---- SUPPLIED ENTRIES

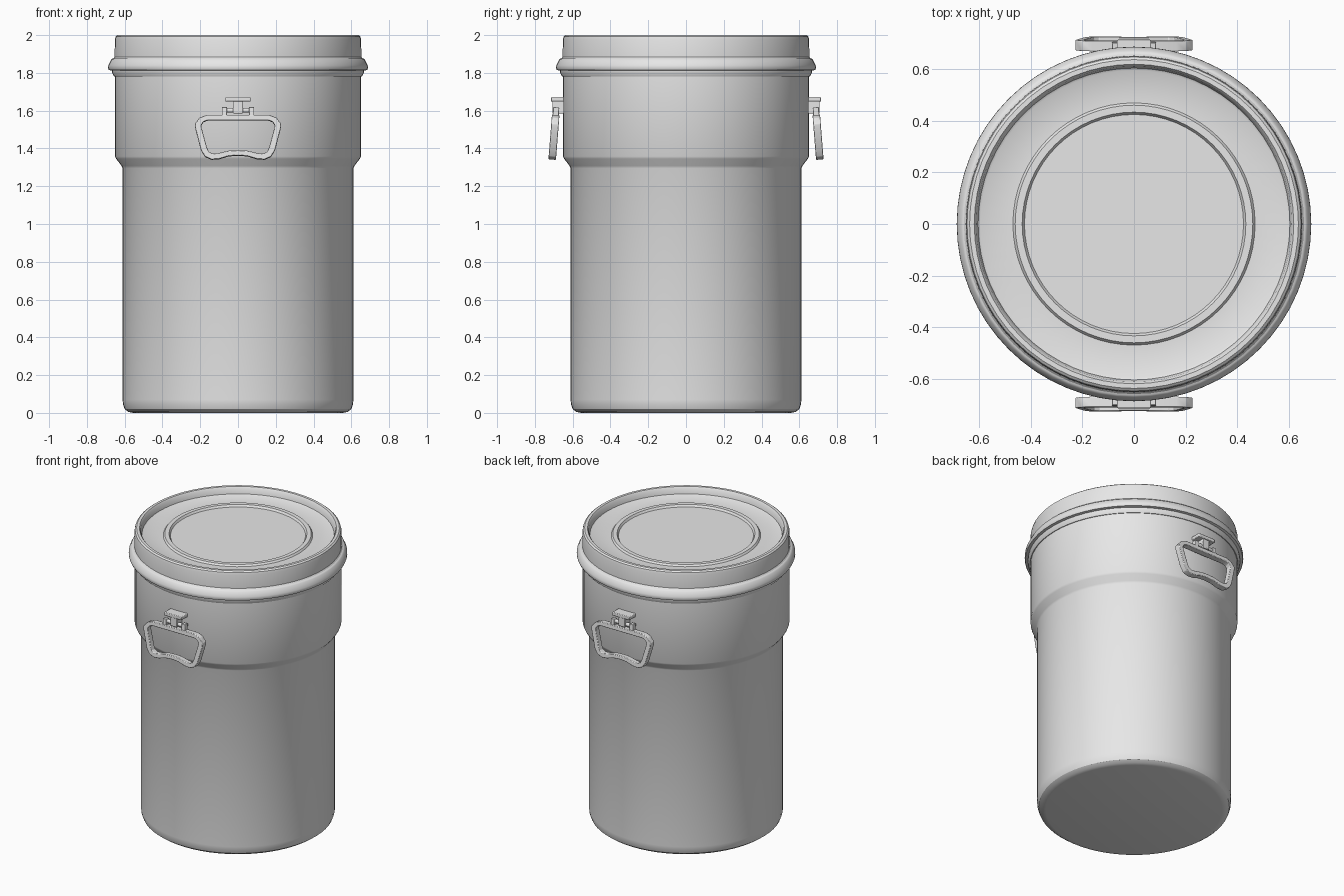
import bpy, bmesh, math
from mathutils import Matrix

if "Cube" in bpy.data.objects:
    bpy.data.objects.remove(bpy.data.objects["Cube"])

grey = bpy.data.materials.new("plain grey")
grey.diffuse_color = (0.8, 0.8, 0.8, 1)
grey.use_nodes = True
grey.node_tree.nodes["Principled BSDF"].inputs["Base Color"].default_value = grey.diffuse_color


def finish(bm, name, angle=30, bevel=0):
    bmesh.ops.recalc_face_normals(bm, faces=bm.faces)
    me = bpy.data.meshes.new(name)
    bm.to_mesh(me)
    bm.free()
    me.materials.append(grey)
    ob = bpy.data.objects.new(name, me)
    bpy.context.collection.objects.link(ob)
    if bevel:
        m = ob.modifiers.new("soft edges", "BEVEL")
        m.width, m.segments, m.limit_method = bevel, 2, "ANGLE"
    bpy.ops.object.select_all(action="DESELECT")
    ob.select_set(True)
    bpy.context.view_layer.objects.active = ob
    bpy.ops.object.shade_smooth_by_angle(angle=math.radians(angle))
    return ob


def lathe(name, profile, n=64, angle=30):
    bm = bmesh.new()
    vs = [bm.verts.new((r, 0, z)) for r, z in profile]
    es = [bm.edges.new(p) for p in zip(vs, vs[1:])]
    bmesh.ops.spin(bm, geom=vs + es, cent=(0, 0, 0), axis=(0, 0, 1),
                   angle=2 * math.pi, steps=n)
    bmesh.ops.remove_doubles(bm, verts=bm.verts, dist=1e-5)
    return finish(bm, name, angle)


def box(bm, x0, x1, y0, y1, z0, z1):
    m = Matrix.Translation(((x0 + x1) / 2, (y0 + y1) / 2, (z0 + z1) / 2))
    bmesh.ops.create_cube(bm, size=1, matrix=m @ Matrix.Diagonal((x1 - x0, y1 - y0, z1 - z0, 1)))


# drum body with a wider shoulder
lathe("drum_body", [(0, 0), (0.555, 0), (0.58, 0.005), (0.6, 0.02), (0.609, 0.045), (0.611, 0.07),
                    (0.611, 1.295), (0.617, 1.308), (0.645, 1.345), (0.651, 1.358), (0.651, 1.8)])

# lid: recessed panel, raised ring and rolled rim
lathe("lid", [(0.64, 1.82), (0.668, 1.82), (0.668, 1.868), (0.653, 1.885), (0.652, 1.975), (0.648, 1.992),
              (0.638, 2.0), (0.62, 2.0), (0.612, 1.99), (0.605, 1.955), (0.596, 1.95),
              (0.47, 1.95), (0.461, 1.962), (0.434, 1.962), (0.425, 1.948), (0, 1.948)])

# locking band around the lid
lathe("locking_band", [(0.645, 1.78), (0.656, 1.78), (0.667, 1.803), (0.667, 1.812), (0.684, 1.815),
                       (0.688, 1.825), (0.687, 1.84), (0.672, 1.87), (0.665, 1.876), (0.645, 1.88)])

# half outlines of the handle loop (x, z), mirrored below
OUTER = [(0, 1.577), (0.165, 1.577), (0.203, 1.562), (0.228, 1.53), (0.226, 1.505), (0.196, 1.39),
         (0.175, 1.355), (0.14, 1.34), (0.1, 1.343), (0.05, 1.358), (0, 1.362)]
INNER = [(0, 1.548), (0.16, 1.548), (0.183, 1.54), (0.194, 1.523), (0.192, 1.505), (0.165, 1.405),
         (0.155, 1.382), (0.135, 1.37), (0.105, 1.373), (0.05, 1.386), (0, 1.388)]


def handle(side, name):
    turn = Matrix.Rotation(math.pi if side > 0 else 0, 4, "Z")
    bm = bmesh.new()
    loops = []
    for y in (-0.02, 0.02):
        for half in (OUTER, INNER):
            full = half + [(-x, z) for x, z in half[-2:0:-1]]
            loops.append([bm.verts.new((x, y, z)) for x, z in full])
    fo, fi, bo, bi = loops
    n = len(fo)
    for a, b in ((fo, fi), (fi, bi), (bi, bo), (bo, fo)):
        for i in range(n):
            j = (i + 1) % n
            bm.faces.new((a[i], a[j], b[j], b[i]))
    # hinge ears and pin
    for s in (-1, 1):
        x0, x1 = sorted((s * 0.058, s * 0.086))
        box(bm, x0, x1, -0.016, 0.016, 1.565, 1.618)
    bmesh.ops.create_cone(bm, cap_ends=True, segments=12, radius1=0.013, radius2=0.013, depth=0.15,
                          matrix=Matrix.Translation((0, 0, 1.602)) @ Matrix.Rotation(math.pi / 2, 4, "Y"))
    # hang slightly outward
    tilt = Matrix.Translation((0, -0.688, 1.6)) @ Matrix.Rotation(math.radians(-4.5), 4, "X") \
        @ Matrix.Translation((0, 0, -1.6))
    bmesh.ops.transform(bm, matrix=turn @ tilt, verts=bm.verts)
    finish(bm, name + "_handle", 35, 0.005)

    # T-shaped bracket on the wall
    bm = bmesh.new()
    box(bm, -0.066, 0.066, -0.715, -0.63, 1.648, 1.672)
    box(bm, -0.026, 0.026, -0.708, -0.63, 1.585, 1.65)
    bmesh.ops.transform(bm, matrix=turn, verts=bm.verts)
    finish(bm, name + "_bracket", 35, 0.004)


handle(-1, "front")
handle(1, "back")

--------

• [WHAT TO WORK ON] Of all the lines in the records, how many have the word "half"? Write only the number.

• [ANSWER] 3